Both optimism and business in the UK financial services industry slumped to new lows in the final quarter of 2002, reversing a surge in optimism during the third quarter of the year. Or so says the latest quarterly survey of City opinion by the Confederation of British Industry and Price Waterhouse Coopers (PwC).
Nearly a third (31 per cent) of companies surveyed said business volumes fell over the period, and only a fifth (21 per cent) experienced any rise in activity. This balance of minus 10 is a steep decline in confidence. It compares with a balance of zero in the first and second quarters of 2002 and of plus 43 in the second quarter. Respondents were less negative about the next three months but still expect business volumes to fall.
The level of business both at home and overseas, says the survey, has also fallen further below normal. A balance of minus 36 in this survey compares with minus 8 in September. For the industry as a whole, it is the steepest falling business volumes since December 1992. “Despite a modest economic pick-up and a period of stabilisation in world equity markets, business optimism has deteriorated over the past three months,” says the survey. “A balance of minus 16 in this survey follows minus 1 in September. Optimism has not fallen this fast since September 2001.”
However, the overall decline masks differences between individual sectors within the industry. General insurers, for example, reported huge growth in business volumes, with every respondent seeing an increase. Finance houses also experienced a significant rate of growth. By contrast, substantial declines were experienced by fund managers, life insurers, insurance brokers and stockbrokers.
“The industry ended 2002 in a worried frame of mind, reflecting
growing concerns about a slowdown in personal sector business and specific fears on the state of the housing market,” says John Hitchins, UK Banking Leader at PricewaterhouseCoopers. ” More jobs are likely to be lost in 2003 as firms grapple with their cost bases in the face of uncertain income prospects.” Ian McCafferty, CBI Chief Economist, adds: “2002 was a difficult
year for many parts of the financial services industry especially
those affected by the performance of the stock market. Across the sector as a whole, the sharp rebound reported in the April to June quarter prompted hopes that the industry would return to its more

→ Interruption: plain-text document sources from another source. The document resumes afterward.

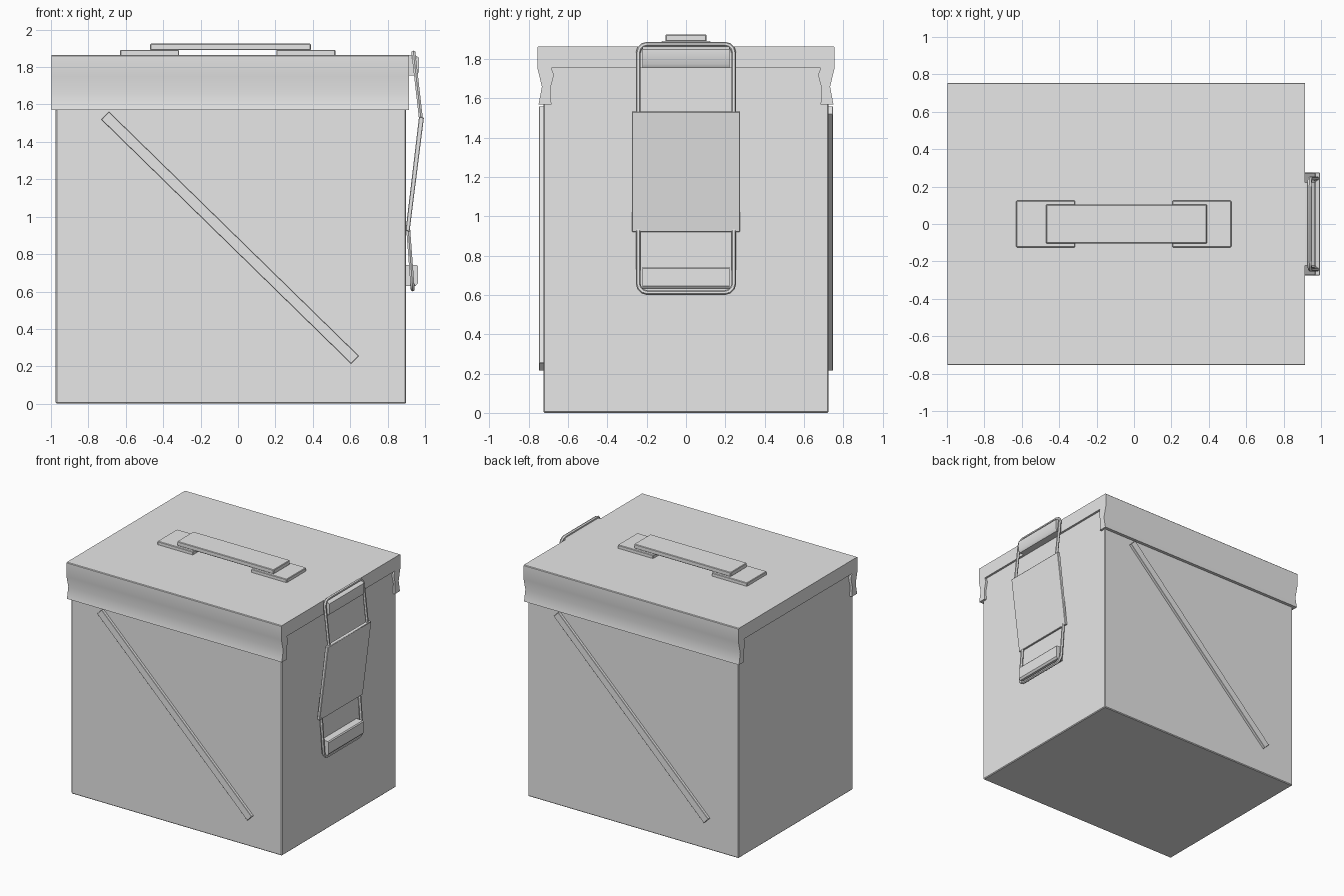
import bpy, bmesh, math
from mathutils import Matrix, Vector

cube = bpy.data.objects.get("Cube")
if cube:
    bpy.data.objects.remove(cube, do_unlink=True)

GREY = (0.8, 0.8, 0.8, 1.0)
metal = bpy.data.materials.new("plain_grey")
metal.use_nodes = True
metal.diffuse_color = GREY
metal.node_tree.nodes["Principled BSDF"].inputs["Base Color"].default_value = GREY


def finish(bm, name, bevel=0.0):
    """Turn a bmesh into a named, lightly bevelled object."""
    bmesh.ops.recalc_face_normals(bm, faces=bm.faces[:])
    if bevel:
        bmesh.ops.bevel(bm, geom=bm.edges[:], offset=bevel, segments=1,
                        affect='EDGES', clamp_overlap=True)
    mesh = bpy.data.meshes.new(name)
    bm.to_mesh(mesh)
    bm.free()
    mesh.materials.append(metal)
    obj = bpy.data.objects.new(name, mesh)
    bpy.context.collection.objects.link(obj)
    return obj


def box(name, low, high, bevel=0.004):
    low, high = Vector(low), Vector(high)
    bm = bmesh.new()
    size = Matrix.Diagonal((high - low).to_4d())
    size[3][3] = 1
    bmesh.ops.create_cube(bm, size=1, matrix=Matrix.Translation((low + high) / 2) @ size)
    return finish(bm, name, bevel)


def prism(name, outline, axis, low, high, bevel=0.0):
    """Extrude an outline along x (points are y, z) or along y (points are x, z)."""
    bm = bmesh.new()
    along_x = axis == 'x'
    verts = [bm.verts.new((low, a, z) if along_x else (a, low, z)) for a, z in outline]
    face = bm.faces.new(verts)
    moved = bmesh.ops.extrude_face_region(bm, geom=[face])["geom"]
    shift = Vector((high - low, 0, 0)) if along_x else Vector((0, high - low, 0))
    bmesh.ops.translate(bm, vec=shift,
                        verts=[g for g in moved if isinstance(g, bmesh.types.BMVert)])
    return finish(bm, name, bevel)


def wire(name, z_open, z_end, x_open, x_end, half=0.243, corner=0.045, radius=0.012):
    """U-shaped wire leaning from the clasp plate to its hook."""
    up = 1 if z_end > z_open else -1
    side = [(half, z_open)]
    for step in range(4):
        a = math.radians(30 * step)
        side.append((half - corner + corner * math.cos(a),
                     z_end - up * corner * (1 - math.sin(a))))
    path = side + [(-y, z) for y, z in reversed(side)]
    curve = bpy.data.curves.new(name, 'CURVE')
    curve.dimensions = '3D'
    curve.bevel_depth = radius
    curve.bevel_resolution = 1
    curve.use_fill_caps = True
    spline = curve.splines.new('POLY')
    spline.points.add(len(path) - 1)
    for point, (y, z) in zip(spline.points, path):
        t = (z - z_open) / (z_end - z_open)
        point.co = (x_open + (x_end - x_open) * t, y, z, 1)
    curve.materials.append(metal)
    obj = bpy.data.objects.new(name, curve)
    bpy.context.collection.objects.link(obj)
    bpy.ops.object.select_all(action='DESELECT')
    obj.select_set(True)
    bpy.context.view_layer.objects.active = obj
    bpy.ops.object.convert(target='MESH')
    return bpy.context.view_layer.objects.active


parts = []

# Body and lid with pinched, overhanging long sides
parts.append(box("body", (-0.975, -0.725, 0), (0.898, 0.725, 1.77), 0.006))
side = [(0.75, 1.865), (0.755, 1.86), (0.755, 1.75), (0.733, 1.66), (0.75, 1.57),
        (0.685, 1.57), (0.69, 1.65), (0.672, 1.72), (0.685, 1.755)]
parts.append(prism("lid", side + [(-y, z) for y, z in reversed(side)], 'x', -0.996, 0.915))

# Diagonal ribs, the rear one turned half round about the body centre
start, end = Vector((-0.71, 0, 1.54)), Vector((0.625, 0, 0.235))
middle, run = (start + end) / 2, end - start
for name, turn in (("front_rib", 0), ("rear_rib", math.pi)):
    rib = box(name, (-run.length / 2, -0.747, -0.029), (run.length / 2, -0.715, 0.029), 0.002)
    tilt = Matrix.Rotation(math.atan2(-run.z, run.x), 4, 'Y')
    spin = Matrix.Translation((-0.038, 0, 0)) @ Matrix.Rotation(turn, 4, 'Z')
    rib.data.transform(spin @ Matrix.Translation((middle.x + 0.038, 0, middle.z)) @ tilt)
    parts.append(rib)

# Carrying handle on two feet
for name, x0, x1 in (("right_handle_foot", 0.205, 0.52), ("left_handle_foot", -0.63, -0.315)):
    parts.append(box(name, (x0, -0.125, 1.86), (x1, 0.125, 1.892)))
parts.append(box("handle_strap", (-0.47, -0.104, 1.89), (0.39, 0.104, 1.925)))

# Clasp: leaning plate, two wire loops and the hooks they hold
parts.append(prism("clasp_plate", [(0.968, 1.535), (0.994, 1.53), (0.917, 0.92), (0.896, 0.925)],
                   'y', -0.275, 0.275, 0.003))
parts.append(wire("upper_wire", 1.515, 1.876, 0.979, 0.938))
parts.append(wire("lower_wire", 0.935, 0.612, 0.910, 0.934))
parts.append(prism("upper_hook", [(0.905, 1.865), (0.945, 1.865), (0.967, 1.85),
                                  (0.967, 1.775), (0.955, 1.755), (0.905, 1.755)],
                   'y', -0.222, 0.222))
parts.append(prism("lower_hook", [(0.89, 0.743), (0.955, 0.743), (0.962, 0.735),
                                  (0.962, 0.645), (0.95, 0.63), (0.89, 0.63)],
                   'y', -0.222, 0.222))

# Smooth shading with sharp edges kept
bpy.ops.object.select_all(action='DESELECT')
for obj in parts:
    obj.select_set(True)
bpy.context.view_layer.objects.active = parts[0]
bpy.ops.object.shade_smooth_by_angle(angle=math.radians(35))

normal pattern of continuous expansion. But subsequent surveys, including this latest snapshot, show that difficult conditions remain.”

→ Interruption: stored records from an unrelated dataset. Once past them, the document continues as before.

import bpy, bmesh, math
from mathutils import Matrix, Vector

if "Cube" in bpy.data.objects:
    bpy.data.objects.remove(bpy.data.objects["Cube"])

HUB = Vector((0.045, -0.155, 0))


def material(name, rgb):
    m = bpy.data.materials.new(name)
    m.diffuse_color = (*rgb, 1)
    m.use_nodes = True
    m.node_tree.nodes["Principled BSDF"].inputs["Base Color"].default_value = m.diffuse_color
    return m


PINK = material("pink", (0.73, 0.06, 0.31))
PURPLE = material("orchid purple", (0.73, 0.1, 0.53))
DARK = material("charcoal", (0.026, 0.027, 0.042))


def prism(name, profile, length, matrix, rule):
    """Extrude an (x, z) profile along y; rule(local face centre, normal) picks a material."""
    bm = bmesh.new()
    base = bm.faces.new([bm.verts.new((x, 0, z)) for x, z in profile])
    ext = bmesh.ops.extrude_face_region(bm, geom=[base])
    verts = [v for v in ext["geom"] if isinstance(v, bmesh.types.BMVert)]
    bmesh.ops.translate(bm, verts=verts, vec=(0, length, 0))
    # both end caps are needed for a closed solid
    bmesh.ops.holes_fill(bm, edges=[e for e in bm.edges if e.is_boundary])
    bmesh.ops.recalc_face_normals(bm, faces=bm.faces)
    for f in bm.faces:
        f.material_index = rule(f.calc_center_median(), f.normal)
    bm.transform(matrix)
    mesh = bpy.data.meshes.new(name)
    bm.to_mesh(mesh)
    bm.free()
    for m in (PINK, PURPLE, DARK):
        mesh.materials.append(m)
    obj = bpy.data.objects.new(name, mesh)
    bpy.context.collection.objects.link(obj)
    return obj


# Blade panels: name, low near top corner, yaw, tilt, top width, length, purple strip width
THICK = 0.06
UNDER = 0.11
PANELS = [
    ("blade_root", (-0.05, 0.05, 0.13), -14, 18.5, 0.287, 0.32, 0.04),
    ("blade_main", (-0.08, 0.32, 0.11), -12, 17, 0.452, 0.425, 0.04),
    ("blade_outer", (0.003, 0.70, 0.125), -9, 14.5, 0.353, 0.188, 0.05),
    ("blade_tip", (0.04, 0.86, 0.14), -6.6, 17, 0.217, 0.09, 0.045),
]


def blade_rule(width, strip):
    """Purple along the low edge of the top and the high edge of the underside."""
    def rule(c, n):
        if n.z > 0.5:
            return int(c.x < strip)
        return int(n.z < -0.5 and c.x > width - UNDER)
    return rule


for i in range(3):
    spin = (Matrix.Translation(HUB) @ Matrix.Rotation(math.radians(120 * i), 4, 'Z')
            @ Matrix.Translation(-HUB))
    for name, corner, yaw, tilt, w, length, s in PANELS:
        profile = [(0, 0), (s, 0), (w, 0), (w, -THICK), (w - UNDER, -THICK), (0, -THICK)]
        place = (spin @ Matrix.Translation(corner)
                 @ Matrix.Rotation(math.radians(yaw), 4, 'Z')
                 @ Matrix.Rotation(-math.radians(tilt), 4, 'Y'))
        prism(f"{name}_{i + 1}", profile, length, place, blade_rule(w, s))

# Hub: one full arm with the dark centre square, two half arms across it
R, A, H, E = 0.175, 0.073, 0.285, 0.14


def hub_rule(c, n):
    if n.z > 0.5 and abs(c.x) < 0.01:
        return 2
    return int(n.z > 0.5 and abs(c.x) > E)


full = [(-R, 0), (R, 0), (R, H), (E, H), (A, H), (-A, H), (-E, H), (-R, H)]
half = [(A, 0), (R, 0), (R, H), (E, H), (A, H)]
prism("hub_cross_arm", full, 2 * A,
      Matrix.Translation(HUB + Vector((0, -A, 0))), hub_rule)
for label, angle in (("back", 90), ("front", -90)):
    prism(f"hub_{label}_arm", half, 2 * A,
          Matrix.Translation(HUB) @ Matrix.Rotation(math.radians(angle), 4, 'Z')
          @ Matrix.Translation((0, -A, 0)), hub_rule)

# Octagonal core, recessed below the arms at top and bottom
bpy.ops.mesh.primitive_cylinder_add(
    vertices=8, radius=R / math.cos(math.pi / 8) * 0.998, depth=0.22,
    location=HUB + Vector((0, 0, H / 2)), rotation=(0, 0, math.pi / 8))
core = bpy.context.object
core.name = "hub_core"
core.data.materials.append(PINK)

Overall profitability has fallen after increasing in the two previous quarters. Companies have again reduced total costs and costs per transaction, and expect to go on doing that over the next quarter. But commissions, fees and premiums have fallen by more than costs.
Level of demand and domestic competition are again the most significant expected constraints on business over the next twelve months but they are concerning more respondents than in the last survey. Both were mentioned by a higher percentage of respondents than in September.
Employment in financial services fell for the first time since the March survey but by less than had been expected. Employment is expected to decline more severely over the next three months, though the recent pattern has been for employment to hold up better than anticipated.
Firms reported the fastest growth in the value of their internet activity since the e-business section of the survey began two years ago. The previous survey had suggested the steady growth of internet business had stalled but it seems to have been reinvigorated. However growth was still well below expectations.
A balance of minus 25 suggests many more firms are seeing expectations frustrated than are seeing them met.
The survey was conducted between 25 November and 4 December 2002. A total of 103 companies responded.